Poem of the night, in honor of the Festival of Lights, starting tomorrow at sundown, and in honor of the simultaneous loss and pleasure inherent in syncretism, or any time two things are joined together:
A Light Says Why by Karen Volkman
A light says why. From all the poor prying. Again we attain a more
regal posture--small bird accompanying slips between our whim.
Where will we flicker, loose as two feathers from a wren's back? Gone,
do not brood for all the hands that miss you. They hardly hold. Don't
wait, one who thought a dark eye could save you, like night with its black

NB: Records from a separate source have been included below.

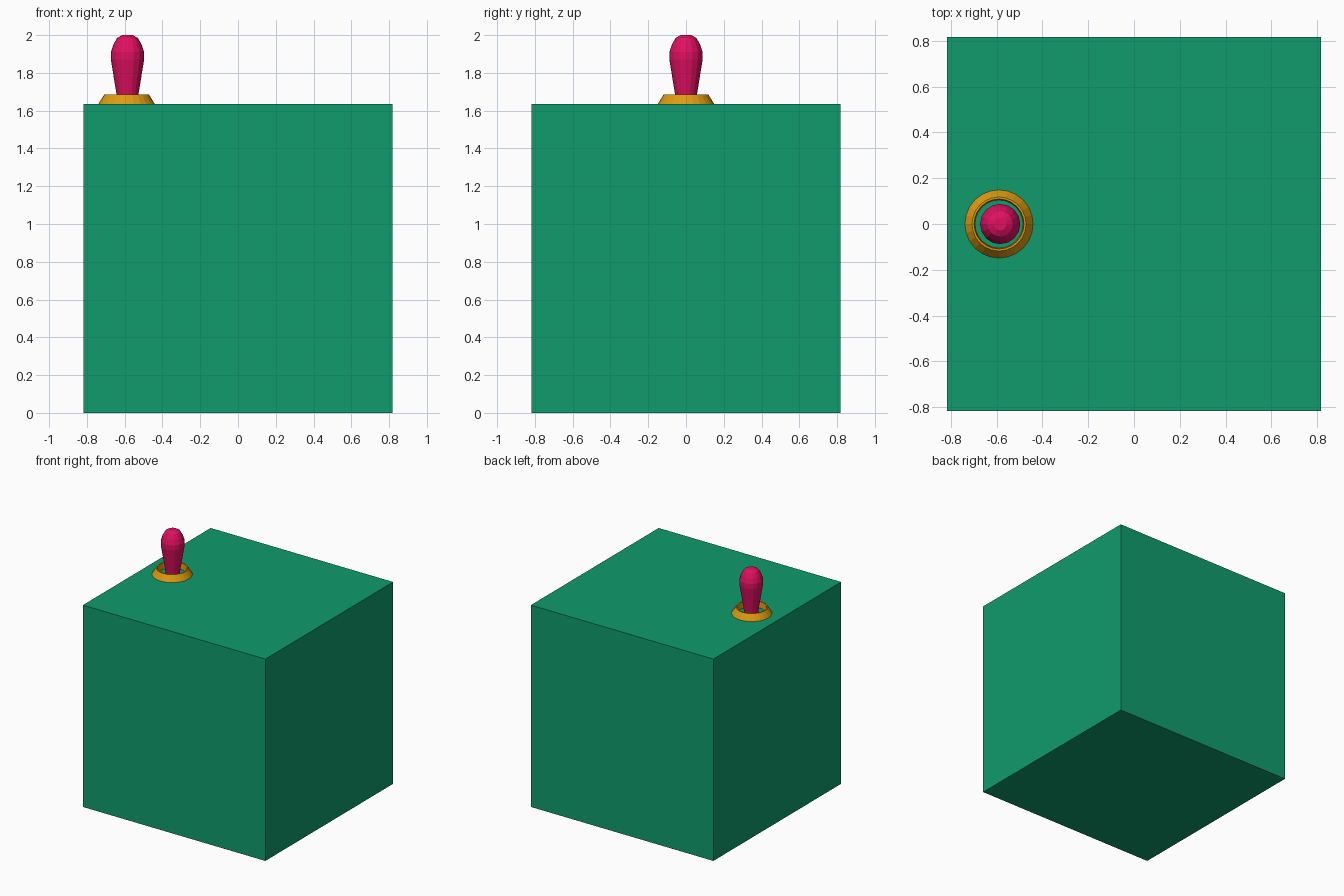
import bpy, bmesh, math

if "Cube" in bpy.data.objects:
    bpy.data.objects.remove(bpy.data.objects["Cube"])

def add_object(name, bm, color):
    bmesh.ops.recalc_face_normals(bm, faces=bm.faces)
    me = bpy.data.meshes.new(name)
    bm.to_mesh(me)
    bm.free()
    ob = bpy.data.objects.new(name, me)
    bpy.context.collection.objects.link(ob)
    mat = bpy.data.materials.new(name + "_color")
    mat.diffuse_color = color
    mat.use_nodes = True
    mat.node_tree.nodes["Principled BSDF"].inputs["Base Color"].default_value = mat.diffuse_color
    me.materials.append(mat)
    return ob

def lathe(name, profile, sides, center, color, closed=False):
    """Spin an (r, z) profile about a vertical axis; open profiles get end caps."""
    bm = bmesh.new()
    rings = [[bm.verts.new((center[0] + r * math.cos(2 * math.pi * i / sides),
                            center[1] + r * math.sin(2 * math.pi * i / sides), z))
              for i in range(sides)] for r, z in profile]
    pairs = list(zip(rings, rings[1:]))
    if closed:
        pairs.append((rings[-1], rings[0]))
    for a, b in pairs:
        for i in range(sides):
            j = (i + 1) % sides
            bm.faces.new((a[i], a[j], b[j], b[i]))
    if not closed:
        bm.faces.new(rings[0])
        bm.faces.new(rings[-1])
    return add_object(name, bm, color)

TOP = 1.636

# Cube body
bm = bmesh.new()
bmesh.ops.create_cube(bm, size=TOP)
bmesh.ops.translate(bm, verts=bm.verts, vec=(0, 0, TOP / 2))
add_object("box_body", bm, (0.005, 0.33, 0.15, 1))

# Bevelled collar around the lever
lathe("collar", [(0.149, TOP), (0.118, 1.686), (0.109, 1.686), (0.105, TOP)],
      24, (-0.59, 0), (0.75, 0.33, 0.005, 1), closed=True)

# Bat-shaped toggle lever with a rounded tip
lathe("lever", [(0.052, TOP), (0.058, 1.686), (0.088, 1.87), (0.088, 1.91),
                (0.075, 1.95), (0.055, 1.985), (0.028, 2.0)],
      16, (-0.585, 0), (0.75, 0.005, 0.12, 1))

paws curled and gone to sleep. There are only two names to remember,
Loss and Pleasure, crossed in this field like no man's borrowed light. Call
the far-sighted foxes to the launching. Call the small deer scattered in
the back brush, swift as flit. Contingency has arms and hands and wasted
faces. And a body, shrunk and scurvy, built to burn.